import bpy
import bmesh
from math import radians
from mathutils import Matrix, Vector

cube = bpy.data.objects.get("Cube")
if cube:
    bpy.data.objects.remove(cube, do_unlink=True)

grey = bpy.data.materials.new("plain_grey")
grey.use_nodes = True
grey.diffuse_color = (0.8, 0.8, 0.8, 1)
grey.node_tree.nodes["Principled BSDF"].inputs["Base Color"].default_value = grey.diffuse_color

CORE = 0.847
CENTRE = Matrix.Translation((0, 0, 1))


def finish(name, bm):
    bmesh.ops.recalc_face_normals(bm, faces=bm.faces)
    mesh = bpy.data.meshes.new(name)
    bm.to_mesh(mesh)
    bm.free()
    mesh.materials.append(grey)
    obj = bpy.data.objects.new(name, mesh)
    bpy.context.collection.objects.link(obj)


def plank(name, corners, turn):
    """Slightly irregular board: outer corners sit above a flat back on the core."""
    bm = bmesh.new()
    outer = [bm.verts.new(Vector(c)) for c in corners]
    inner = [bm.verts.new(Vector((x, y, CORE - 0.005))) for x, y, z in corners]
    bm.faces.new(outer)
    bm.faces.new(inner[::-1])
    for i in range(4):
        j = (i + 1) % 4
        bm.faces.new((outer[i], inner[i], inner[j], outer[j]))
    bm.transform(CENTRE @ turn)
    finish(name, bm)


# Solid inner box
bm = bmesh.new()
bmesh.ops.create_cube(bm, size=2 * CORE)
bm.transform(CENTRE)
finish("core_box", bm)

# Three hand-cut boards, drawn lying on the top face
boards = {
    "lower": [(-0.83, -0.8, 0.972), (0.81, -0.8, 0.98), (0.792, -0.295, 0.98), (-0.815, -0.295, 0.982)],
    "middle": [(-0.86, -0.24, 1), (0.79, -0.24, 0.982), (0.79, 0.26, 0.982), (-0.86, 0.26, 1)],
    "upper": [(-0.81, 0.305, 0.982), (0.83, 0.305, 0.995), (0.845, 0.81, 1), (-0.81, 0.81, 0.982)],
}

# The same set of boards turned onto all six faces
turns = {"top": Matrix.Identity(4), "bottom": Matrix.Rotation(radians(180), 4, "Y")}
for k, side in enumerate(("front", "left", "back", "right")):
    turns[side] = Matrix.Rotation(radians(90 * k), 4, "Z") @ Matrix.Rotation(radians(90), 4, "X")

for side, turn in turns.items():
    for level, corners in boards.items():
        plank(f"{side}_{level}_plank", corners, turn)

= = =

### What the task requires
Would you please print every record exactly as written?

### Your response
import bpy
import bmesh
from math import radians
from mathutils import Matrix, Vector

cube = bpy.data.objects.get("Cube")
if cube:
    bpy.data.objects.remove(cube, do_unlink=True)

grey = bpy.data.materials.new("plain_grey")
grey.use_nodes = True
grey.diffuse_color = (0.8, 0.8, 0.8, 1)
grey.node_tree.nodes["Principled BSDF"].inputs["Base Color"].default_value = grey.diffuse_color

CORE = 0.847
CENTRE = Matrix.Translation((0, 0, 1))


def finish(name, bm):
    bmesh.ops.recalc_face_normals(bm, faces=bm.faces)
    mesh = bpy.data.meshes.new(name)
    bm.to_mesh(mesh)
    bm.free()
    mesh.materials.append(grey)
    obj = bpy.data.objects.new(name, mesh)
    bpy.context.collection.objects.link(obj)


def plank(name, corners, turn):
    """Slightly irregular board: outer corners sit above a flat back on the core."""
    bm = bmesh.new()
    outer = [bm.verts.new(Vector(c)) for c in corners]
    inner = [bm.verts.new(Vector((x, y, CORE - 0.005))) for x, y, z in corners]
    bm.faces.new(outer)
    bm.faces.new(inner[::-1])
    for i in range(4):
        j = (i + 1) % 4
        bm.faces.new((outer[i], inner[i], inner[j], outer[j]))
    bm.transform(CENTRE @ turn)
    finish(name, bm)


# Solid inner box
bm = bmesh.new()
bmesh.ops.create_cube(bm, size=2 * CORE)
bm.transform(CENTRE)
finish("core_box", bm)

# Three hand-cut boards, drawn lying on the top face
boards = {
    "lower": [(-0.83, -0.8, 0.972), (0.81, -0.8, 0.98), (0.792, -0.295, 0.98), (-0.815, -0.295, 0.982)],
    "middle": [(-0.86, -0.24, 1), (0.79, -0.24, 0.982), (0.79, 0.26, 0.982), (-0.86, 0.26, 1)],
    "upper": [(-0.81, 0.305, 0.982), (0.83, 0.305, 0.995), (0.845, 0.81, 1), (-0.81, 0.81, 0.982)],
}

# The same set of boards turned onto all six faces
turns = {"top": Matrix.Identity(4), "bottom": Matrix.Rotation(radians(180), 4, "Y")}
for k, side in enumerate(("front", "left", "back", "right")):
    turns[side] = Matrix.Rotation(radians(90 * k), 4, "Z") @ Matrix.Rotation(radians(90), 4, "X")

for side, turn in turns.items():
    for level, corners in boards.items():
        plank(f"{side}_{level}_plank", corners, turn)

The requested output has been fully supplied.